Home Amendments An Overview of the 16th Amendment

An Overview of the 16th Amendment

An Overview of the 16th Amendment

What is the 16th Amendment?

“The Congress shall have the power to lay and collect taxes on incomes, from whatever source derived, without apportionment among the several States, and without regard to any census or enumeration.”

The 16th Amendment Defined

Date Proposed

The 16th Amendment was proposed on July 12th, 1909

Date Passed

The 16th Amendment was passed on February 3rd, 1913

President of the United States

William H. Taft was the President of the United States during the ratification of the 16th Amendment

Stipulations of the 16th Amendment

The United States Constitution (Article 1, Section 8) prohibited the implementation of unapportioned and direct taxation; as a result, the levy of income tax – once permitted to be regulated on a state-level prior to the ratification of the 16th Amendment – was placed under the jurisdiction of the Federal Government

The 16th Amendmentestablished the latent difference existing between direct taxes and indirect taxes; the amendment states that certain income tax be considered as an excise, indirect tax. However, taxation with regard to property rental and interest were considered to be direct taxes; as a result, such taxes were moved under the jurisdiction of the Federal Government

The 16th Amendment substantiates that the classification of a tax as ‘direct’ or ‘indirect’ is irrelevant; this amendment states that a Federal income tax can be collected without regard to an individual state’s respective population or gross amount of income

16th Amendment Facts

A Direct Tax is a tax that is collected directly from a governmental body

A flat tax is consistent in its rate; it does not fluctuate

The Revenue Act of 1861, which was passed during the Civil War in order to garner funding for combat, mandated that any or all income exceeding $800 would be subject to a %3 flat tax

The Wilson-Gorman Tariff Act, which was passed in 1894, mandated that any or all income exceeding $4,000 would be liable to undergo a 2% tax

States Ratifying the 16th Amendment

1. Alabama

2. Arizona

3. Arkansas

4. California

5. Colorado

6. Delaware

7. Georgia

8. Idaho

9. Illinois

10. Indiana

11. Iowa

12. Kansas

13. Kentucky

14. Louisiana

15. Maine

16. Maryland

17. Massachusetts

18. Michigan

19. Minnesota

20. Mississippi

21. Missouri

22. Montana

23. Nebraska

24. Nevada

25. New Hampshire

26. New Jersey

27. New Mexico

28. New York

29. North Carolina

30. North Dakota

31. Ohio

32. Oklahoma

33. Oregon

34. South Carolina

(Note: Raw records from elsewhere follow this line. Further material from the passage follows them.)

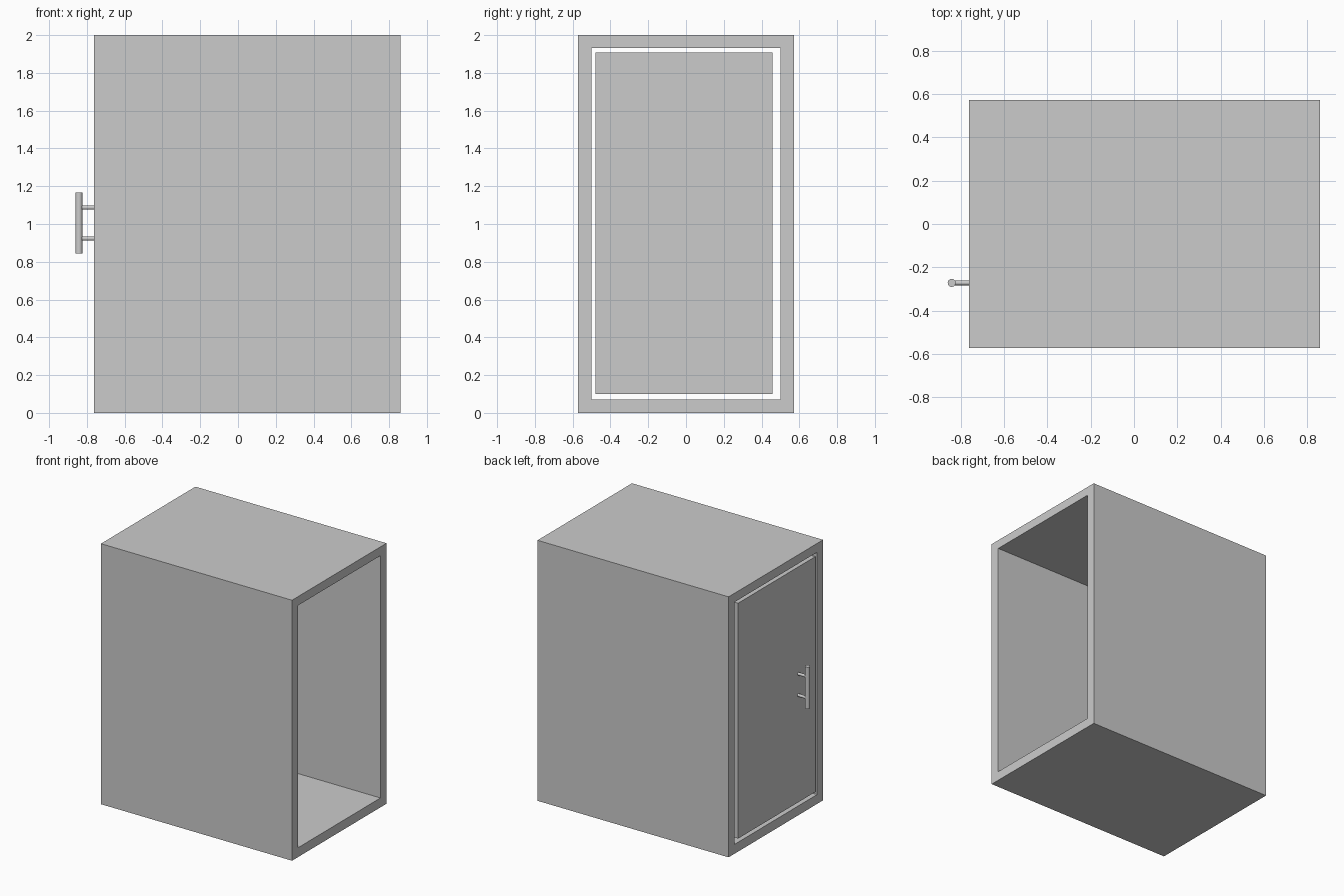
import bpy
import bmesh
from mathutils import Vector

default = bpy.data.objects.get("Cube")
if default:
    bpy.data.objects.remove(default, do_unlink=True)

# Single flat grey
grey = bpy.data.materials.new("light_grey")
grey.use_nodes = True
colour = (0.6, 0.6, 0.6, 1)
grey.diffuse_color = colour
grey.node_tree.nodes["Principled BSDF"].inputs["Base Color"].default_value = colour


def finish(bm, name):
    bmesh.ops.recalc_face_normals(bm, faces=bm.faces)
    mesh = bpy.data.meshes.new(name)
    bm.to_mesh(mesh)
    bm.free()
    mesh.materials.append(grey)
    obj = bpy.data.objects.new(name, mesh)
    bpy.context.collection.objects.link(obj)
    return obj


def rod(name, start, end, radius):
    start, end = Vector(start), Vector(end)
    axis = end - start
    bpy.ops.mesh.primitive_cylinder_add(
        vertices=32, radius=radius, depth=axis.length, location=(start + end) / 2,
        rotation=axis.to_track_quat('Z', 'Y').to_euler())
    obj = bpy.context.object
    obj.name = name
    obj.data.materials.append(grey)
    bpy.ops.object.shade_smooth_by_angle()


FRONT, BACK = -0.763, 0.86


def rectangle(bm, x, y0, y1, z0, z1):
    return [bm.verts.new((x, y, z)) for y, z in ((y0, z0), (y1, z0), (y1, z1), (y0, z1))]


# Rectangular tube, open at both ends
bm = bmesh.new()
loops = []
for x in (FRONT, BACK):
    loops.append((rectangle(bm, x, -0.573, 0.573, 0, 2),
                  rectangle(bm, x, -0.5, 0.5, 0.072, 1.932)))
(outer_a, inner_a), (outer_b, inner_b) = loops
for i in range(4):
    j = (i + 1) % 4
    for a, b in ((outer_a, outer_b), (inner_a, inner_b), (outer_a, inner_a), (outer_b, inner_b)):
        bm.faces.new((a[i], a[j], b[j], b[i]))
finish(bm, "cabinet_body")

# Door panel, flush with the body and clear of it all round
bm = bmesh.new()
panel = bm.faces.new(rectangle(bm, FRONT, -0.48, 0.457, 0.1, 1.907))
sides = bmesh.ops.extrude_face_region(bm, geom=[panel], use_keep_orig=True)
verts = [g for g in sides["geom"] if isinstance(g, bmesh.types.BMVert)]
bmesh.ops.translate(bm, verts=verts, vec=(0.06, 0, 0))
finish(bm, "door")

# Bar handle on two standoffs
hx, hy = -0.842, -0.272
rod("handle_bar", (hx, hy, 0.845), (hx, hy, 1.166), 0.0185)
for name, z in (("lower_standoff", 0.923), ("upper_standoff", 1.087)):
    rod(name, (FRONT, hy, z), (hx, hy, z), 0.011)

35. South Dakota

36. Tennessee

37. Texas

38. Vermont

39. Washington

40. West Virginia

41. Wisconsin

42. Wyoming

States Not Participatory in the Ratification of the 16th Amendment

1. Connecticut

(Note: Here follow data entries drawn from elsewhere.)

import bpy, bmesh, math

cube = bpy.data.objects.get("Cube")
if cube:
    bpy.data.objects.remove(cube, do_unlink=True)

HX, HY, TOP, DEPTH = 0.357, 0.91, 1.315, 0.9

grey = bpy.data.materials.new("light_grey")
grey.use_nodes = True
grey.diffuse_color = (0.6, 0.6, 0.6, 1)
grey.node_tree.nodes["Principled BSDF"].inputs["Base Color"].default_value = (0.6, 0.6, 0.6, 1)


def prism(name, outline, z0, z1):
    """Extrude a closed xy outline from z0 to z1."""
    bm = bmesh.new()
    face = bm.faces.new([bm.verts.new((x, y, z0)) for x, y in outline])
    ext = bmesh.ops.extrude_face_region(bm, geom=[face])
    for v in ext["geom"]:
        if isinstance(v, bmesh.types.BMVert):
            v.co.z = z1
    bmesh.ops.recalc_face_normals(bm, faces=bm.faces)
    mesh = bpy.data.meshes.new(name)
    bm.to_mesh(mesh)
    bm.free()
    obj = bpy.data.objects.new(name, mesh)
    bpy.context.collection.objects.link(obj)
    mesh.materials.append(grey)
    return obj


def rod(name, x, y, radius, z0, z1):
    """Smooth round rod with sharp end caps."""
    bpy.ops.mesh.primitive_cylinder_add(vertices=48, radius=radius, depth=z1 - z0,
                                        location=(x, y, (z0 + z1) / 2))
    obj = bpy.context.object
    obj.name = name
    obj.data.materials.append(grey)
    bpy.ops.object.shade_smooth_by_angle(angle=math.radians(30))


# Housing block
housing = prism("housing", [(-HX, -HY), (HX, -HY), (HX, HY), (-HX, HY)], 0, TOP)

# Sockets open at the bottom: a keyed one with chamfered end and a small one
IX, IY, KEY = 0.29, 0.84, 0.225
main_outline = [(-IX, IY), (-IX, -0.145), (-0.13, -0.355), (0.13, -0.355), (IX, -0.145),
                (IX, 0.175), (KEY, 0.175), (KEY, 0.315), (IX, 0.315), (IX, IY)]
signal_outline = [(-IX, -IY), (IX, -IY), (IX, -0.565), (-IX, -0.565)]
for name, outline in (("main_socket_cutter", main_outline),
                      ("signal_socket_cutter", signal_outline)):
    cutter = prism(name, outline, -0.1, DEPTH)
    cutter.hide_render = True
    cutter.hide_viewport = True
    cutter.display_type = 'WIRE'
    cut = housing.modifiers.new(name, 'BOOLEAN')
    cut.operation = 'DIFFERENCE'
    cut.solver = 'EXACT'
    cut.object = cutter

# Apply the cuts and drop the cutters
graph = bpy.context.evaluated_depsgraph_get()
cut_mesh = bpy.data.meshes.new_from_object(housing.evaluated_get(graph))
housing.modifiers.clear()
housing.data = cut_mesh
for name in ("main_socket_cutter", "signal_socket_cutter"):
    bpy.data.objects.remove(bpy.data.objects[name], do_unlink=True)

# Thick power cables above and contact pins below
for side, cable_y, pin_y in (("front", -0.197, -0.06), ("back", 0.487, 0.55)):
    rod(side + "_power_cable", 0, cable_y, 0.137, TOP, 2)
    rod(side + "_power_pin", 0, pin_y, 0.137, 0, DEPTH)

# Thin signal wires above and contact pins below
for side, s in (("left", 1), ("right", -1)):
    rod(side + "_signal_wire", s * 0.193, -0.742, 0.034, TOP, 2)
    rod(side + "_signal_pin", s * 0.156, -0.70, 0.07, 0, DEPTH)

2. Florida

3. Pennsylvania

4. Rhode Island

5. Utah

6. Virginia

Court Cases Associated with the 16th Amendment

Pollock v. Farmers’ Loan & Trust Co. (1895) – a court case involving Massachusetts resident Charles Pollock, who argued that while state-regulated income taxes were considered to be direct taxes, they were not subject to apportionment; as a result, Pollock argued that unapportioned, state-regulated direct taxes were in the direct violation of the Constitution – the Supreme Court ruled in favor of Pollock, which resulted in the proposal of the 16th Amendment

Subsequent to the Supreme Court ruling with regard to Charles Pollock, the 16th Amendment stood to clarify the distinction between presumed indirect and direct taxes.